From the records below, take each line where the string "enumerate" shows up and copy it.

BEGIN Given records

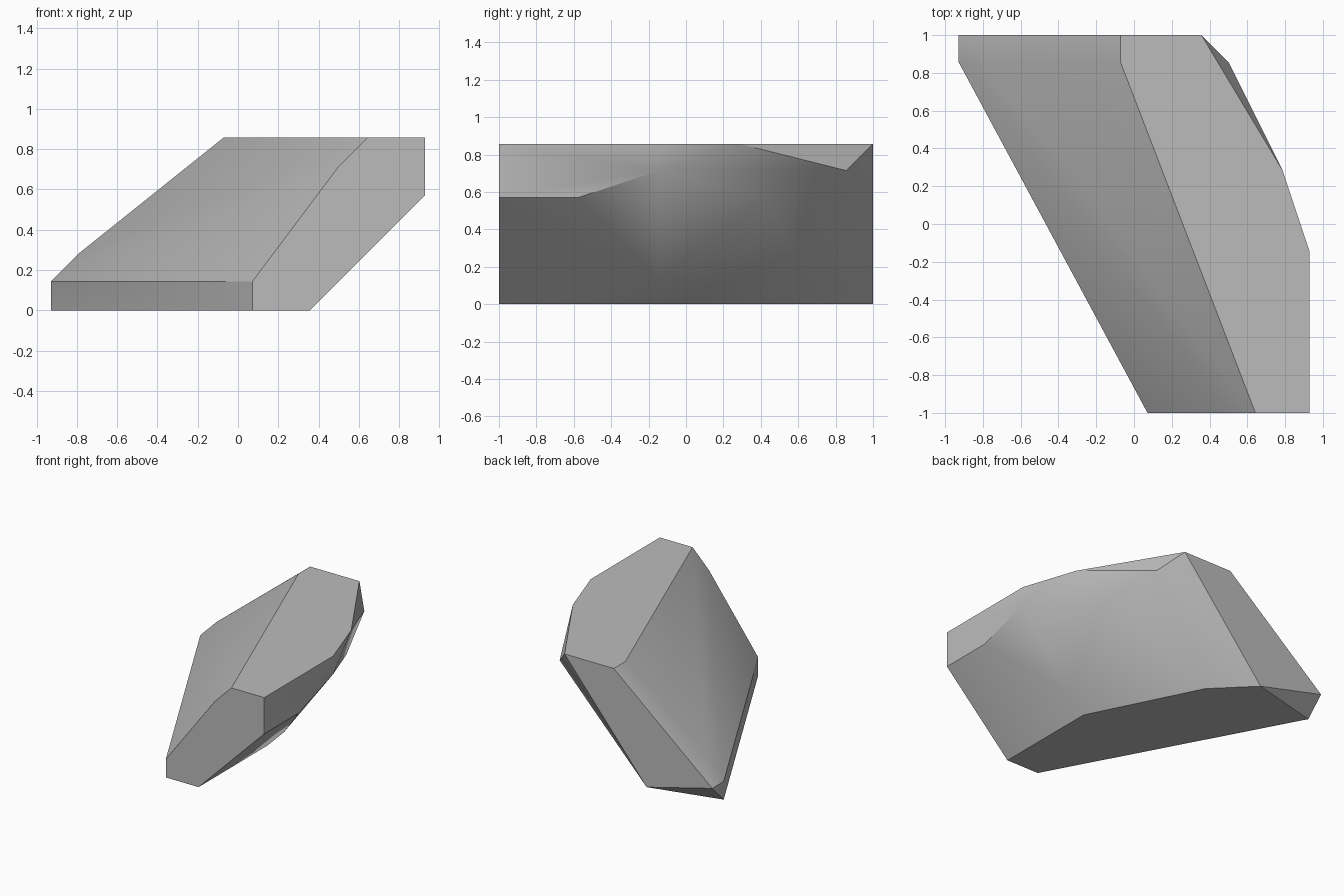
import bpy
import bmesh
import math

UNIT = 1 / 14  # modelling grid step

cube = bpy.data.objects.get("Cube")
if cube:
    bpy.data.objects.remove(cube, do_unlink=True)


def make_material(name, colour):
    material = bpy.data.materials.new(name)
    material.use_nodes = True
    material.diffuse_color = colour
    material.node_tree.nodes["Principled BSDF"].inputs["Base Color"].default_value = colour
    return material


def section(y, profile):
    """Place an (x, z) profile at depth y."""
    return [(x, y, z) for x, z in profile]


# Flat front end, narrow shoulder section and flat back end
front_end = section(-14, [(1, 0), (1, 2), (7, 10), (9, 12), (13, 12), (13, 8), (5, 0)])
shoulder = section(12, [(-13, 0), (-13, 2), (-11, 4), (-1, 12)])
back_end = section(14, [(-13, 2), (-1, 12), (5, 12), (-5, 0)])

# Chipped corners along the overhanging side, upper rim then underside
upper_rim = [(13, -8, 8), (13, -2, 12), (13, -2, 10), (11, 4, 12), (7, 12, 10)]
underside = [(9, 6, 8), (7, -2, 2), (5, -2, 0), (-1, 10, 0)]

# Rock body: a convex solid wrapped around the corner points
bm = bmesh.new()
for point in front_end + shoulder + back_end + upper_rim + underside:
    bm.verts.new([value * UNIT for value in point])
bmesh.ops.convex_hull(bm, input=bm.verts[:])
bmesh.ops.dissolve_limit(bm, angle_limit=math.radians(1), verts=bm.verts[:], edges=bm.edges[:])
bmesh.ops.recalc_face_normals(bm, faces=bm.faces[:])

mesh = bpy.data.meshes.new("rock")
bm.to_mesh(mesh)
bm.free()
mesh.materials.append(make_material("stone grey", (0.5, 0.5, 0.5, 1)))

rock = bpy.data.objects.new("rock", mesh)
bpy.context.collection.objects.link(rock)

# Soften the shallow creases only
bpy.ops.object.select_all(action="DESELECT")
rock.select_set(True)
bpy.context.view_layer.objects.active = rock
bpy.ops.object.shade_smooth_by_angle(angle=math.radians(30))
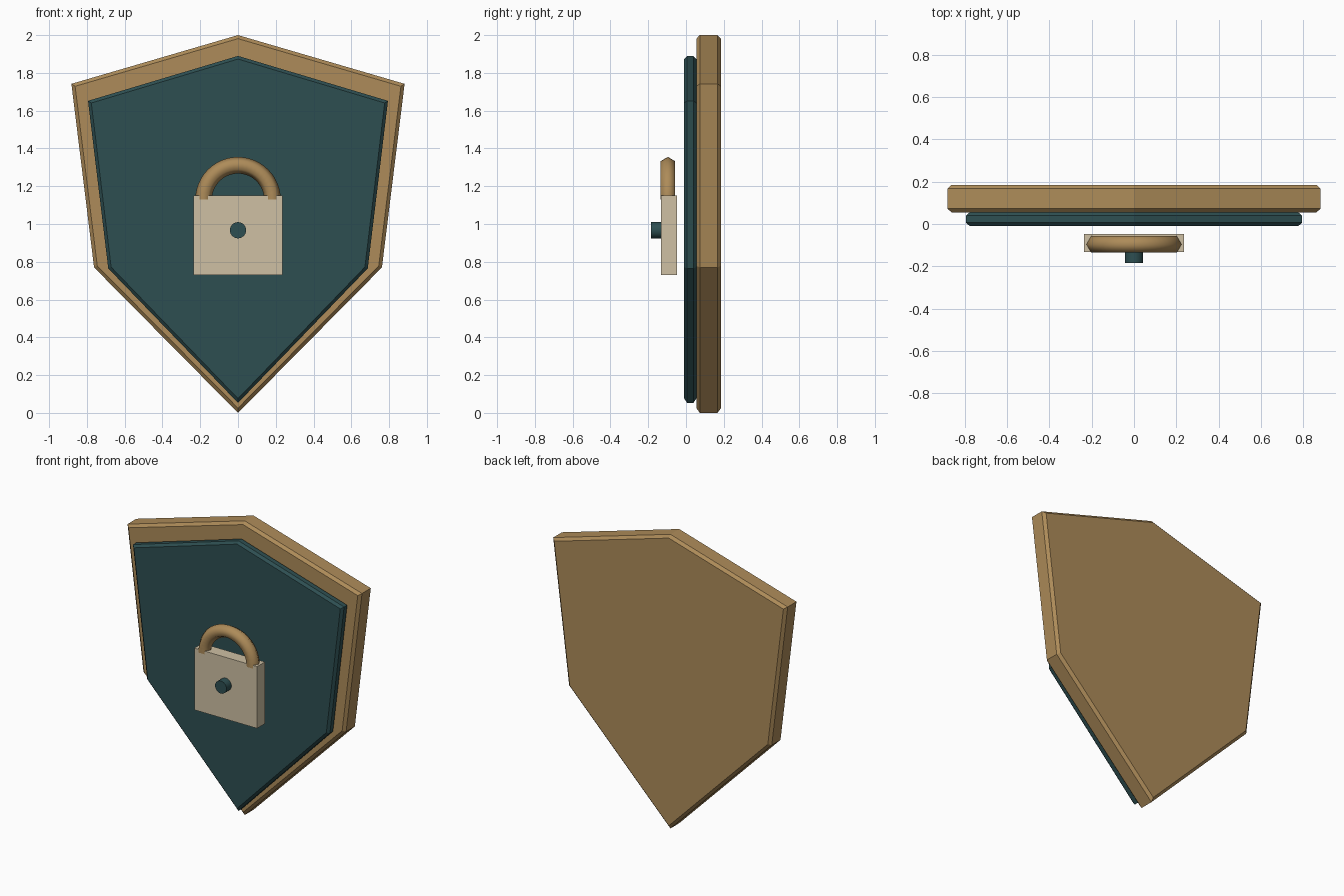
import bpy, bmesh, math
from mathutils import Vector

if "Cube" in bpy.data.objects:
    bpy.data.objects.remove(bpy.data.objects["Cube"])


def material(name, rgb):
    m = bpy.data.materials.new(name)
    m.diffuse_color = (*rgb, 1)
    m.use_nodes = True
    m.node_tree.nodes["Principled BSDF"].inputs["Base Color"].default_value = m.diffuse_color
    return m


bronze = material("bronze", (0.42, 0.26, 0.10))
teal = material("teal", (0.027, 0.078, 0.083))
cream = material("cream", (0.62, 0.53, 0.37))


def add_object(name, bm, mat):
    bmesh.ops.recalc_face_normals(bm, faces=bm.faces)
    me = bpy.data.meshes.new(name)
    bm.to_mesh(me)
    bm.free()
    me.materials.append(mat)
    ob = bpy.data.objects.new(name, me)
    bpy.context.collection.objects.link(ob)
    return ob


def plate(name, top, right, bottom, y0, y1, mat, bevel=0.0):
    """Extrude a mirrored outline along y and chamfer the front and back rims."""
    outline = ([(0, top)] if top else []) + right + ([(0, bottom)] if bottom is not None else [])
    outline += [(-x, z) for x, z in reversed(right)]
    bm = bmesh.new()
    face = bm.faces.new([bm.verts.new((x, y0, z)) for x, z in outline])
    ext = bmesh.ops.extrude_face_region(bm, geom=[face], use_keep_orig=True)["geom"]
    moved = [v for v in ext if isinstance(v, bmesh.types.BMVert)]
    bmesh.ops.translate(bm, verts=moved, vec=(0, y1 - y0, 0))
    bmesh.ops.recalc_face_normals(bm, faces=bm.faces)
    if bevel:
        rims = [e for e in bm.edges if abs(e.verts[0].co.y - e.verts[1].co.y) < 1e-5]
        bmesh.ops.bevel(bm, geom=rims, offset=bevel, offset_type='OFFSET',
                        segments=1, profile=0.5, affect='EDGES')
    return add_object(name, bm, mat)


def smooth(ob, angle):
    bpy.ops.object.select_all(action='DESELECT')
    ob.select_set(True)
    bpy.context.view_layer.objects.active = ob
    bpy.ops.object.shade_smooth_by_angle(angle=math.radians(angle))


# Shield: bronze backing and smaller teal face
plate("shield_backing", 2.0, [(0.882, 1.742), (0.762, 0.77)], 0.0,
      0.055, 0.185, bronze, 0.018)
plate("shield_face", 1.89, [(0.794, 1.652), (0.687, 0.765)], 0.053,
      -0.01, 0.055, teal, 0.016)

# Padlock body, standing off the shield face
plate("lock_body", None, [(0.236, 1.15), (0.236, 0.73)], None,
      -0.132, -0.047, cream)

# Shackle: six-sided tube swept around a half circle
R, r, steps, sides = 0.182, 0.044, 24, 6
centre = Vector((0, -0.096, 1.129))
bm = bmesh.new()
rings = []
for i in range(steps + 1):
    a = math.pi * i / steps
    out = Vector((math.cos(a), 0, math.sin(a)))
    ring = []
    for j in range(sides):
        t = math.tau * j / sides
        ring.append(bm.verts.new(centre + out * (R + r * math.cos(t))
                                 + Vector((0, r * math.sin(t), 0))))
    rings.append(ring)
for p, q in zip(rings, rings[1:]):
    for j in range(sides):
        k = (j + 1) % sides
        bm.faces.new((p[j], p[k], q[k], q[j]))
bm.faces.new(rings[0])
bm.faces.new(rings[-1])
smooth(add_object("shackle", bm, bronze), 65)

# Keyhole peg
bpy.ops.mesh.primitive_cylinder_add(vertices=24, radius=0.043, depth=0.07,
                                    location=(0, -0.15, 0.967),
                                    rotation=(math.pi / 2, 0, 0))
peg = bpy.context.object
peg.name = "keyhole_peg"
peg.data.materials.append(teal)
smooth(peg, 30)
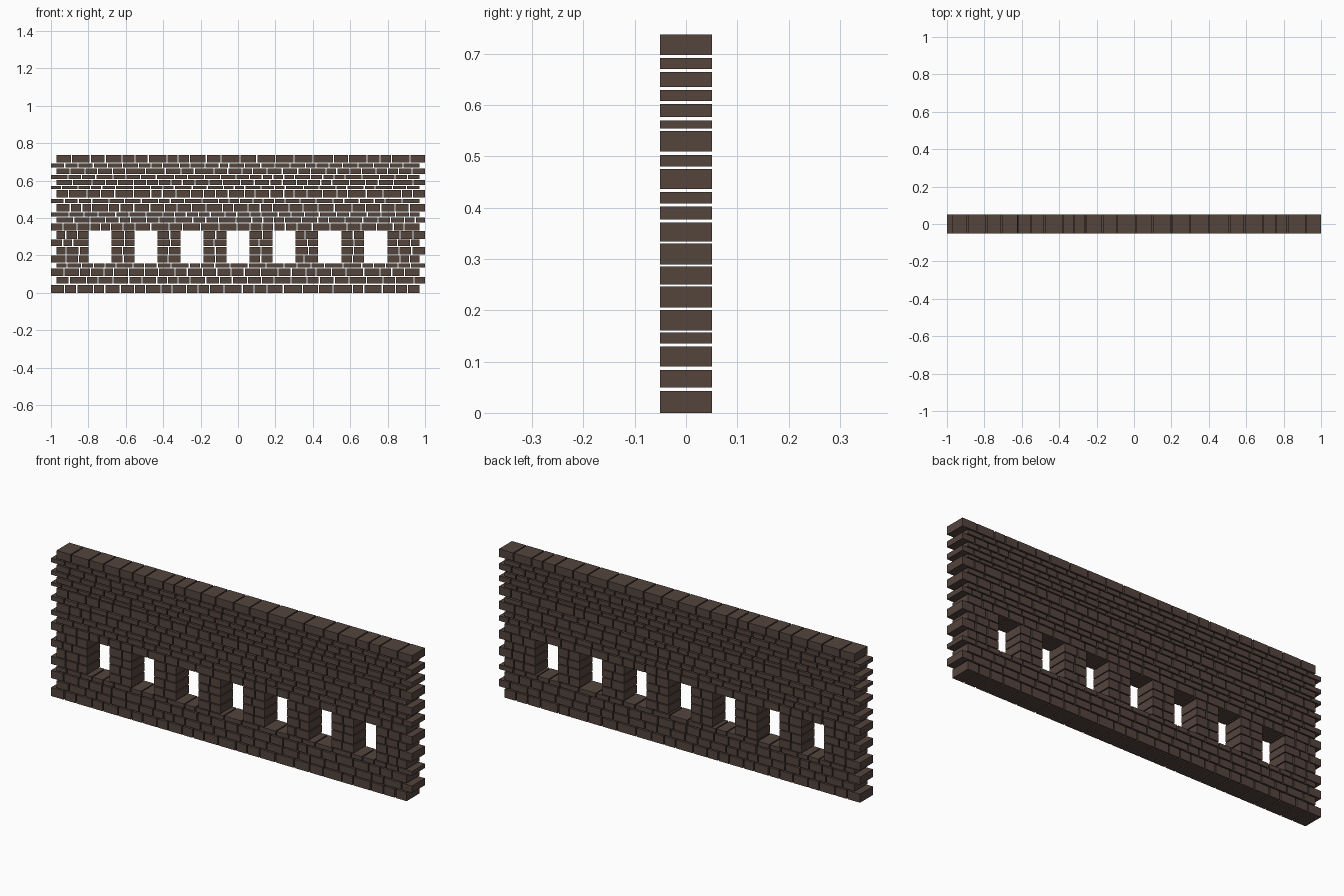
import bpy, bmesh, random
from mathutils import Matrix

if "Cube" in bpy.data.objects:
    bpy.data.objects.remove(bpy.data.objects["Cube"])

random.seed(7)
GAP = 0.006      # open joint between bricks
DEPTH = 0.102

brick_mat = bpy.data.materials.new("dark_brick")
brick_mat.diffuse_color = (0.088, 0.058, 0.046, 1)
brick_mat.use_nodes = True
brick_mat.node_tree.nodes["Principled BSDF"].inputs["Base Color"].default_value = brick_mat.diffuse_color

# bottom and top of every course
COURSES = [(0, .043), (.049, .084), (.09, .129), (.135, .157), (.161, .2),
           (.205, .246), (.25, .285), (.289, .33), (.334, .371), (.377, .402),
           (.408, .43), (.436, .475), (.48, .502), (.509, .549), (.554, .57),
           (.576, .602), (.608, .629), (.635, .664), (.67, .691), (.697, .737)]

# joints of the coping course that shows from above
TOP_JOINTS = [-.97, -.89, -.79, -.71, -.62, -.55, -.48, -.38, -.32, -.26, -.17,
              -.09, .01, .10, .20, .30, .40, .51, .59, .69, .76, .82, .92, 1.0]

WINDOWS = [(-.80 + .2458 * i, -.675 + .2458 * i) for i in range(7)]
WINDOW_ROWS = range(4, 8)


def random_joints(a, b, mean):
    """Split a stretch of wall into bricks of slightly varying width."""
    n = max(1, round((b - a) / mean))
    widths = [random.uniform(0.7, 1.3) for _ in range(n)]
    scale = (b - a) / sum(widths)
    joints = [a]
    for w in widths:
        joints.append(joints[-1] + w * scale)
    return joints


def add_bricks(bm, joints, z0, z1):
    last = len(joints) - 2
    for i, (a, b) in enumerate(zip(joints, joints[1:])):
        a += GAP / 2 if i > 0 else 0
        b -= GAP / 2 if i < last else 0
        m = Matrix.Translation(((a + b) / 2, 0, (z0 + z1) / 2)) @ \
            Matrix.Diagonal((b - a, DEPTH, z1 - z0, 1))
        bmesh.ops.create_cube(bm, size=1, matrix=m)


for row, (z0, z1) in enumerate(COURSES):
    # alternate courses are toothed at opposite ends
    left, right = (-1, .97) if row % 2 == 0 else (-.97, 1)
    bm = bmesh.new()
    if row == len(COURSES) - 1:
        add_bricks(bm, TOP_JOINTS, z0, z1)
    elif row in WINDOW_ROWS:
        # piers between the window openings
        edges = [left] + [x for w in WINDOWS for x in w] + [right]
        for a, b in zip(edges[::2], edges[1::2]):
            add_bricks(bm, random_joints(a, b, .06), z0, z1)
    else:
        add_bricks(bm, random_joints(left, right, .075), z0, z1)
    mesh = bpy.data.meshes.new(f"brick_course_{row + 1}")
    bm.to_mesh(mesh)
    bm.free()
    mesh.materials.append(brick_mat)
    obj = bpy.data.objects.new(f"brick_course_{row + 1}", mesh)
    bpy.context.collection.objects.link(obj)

END Given records

Result of this exercise –
    for i, (a, b) in enumerate(zip(joints, joints[1:])):
for row, (z0, z1) in enumerate(COURSES):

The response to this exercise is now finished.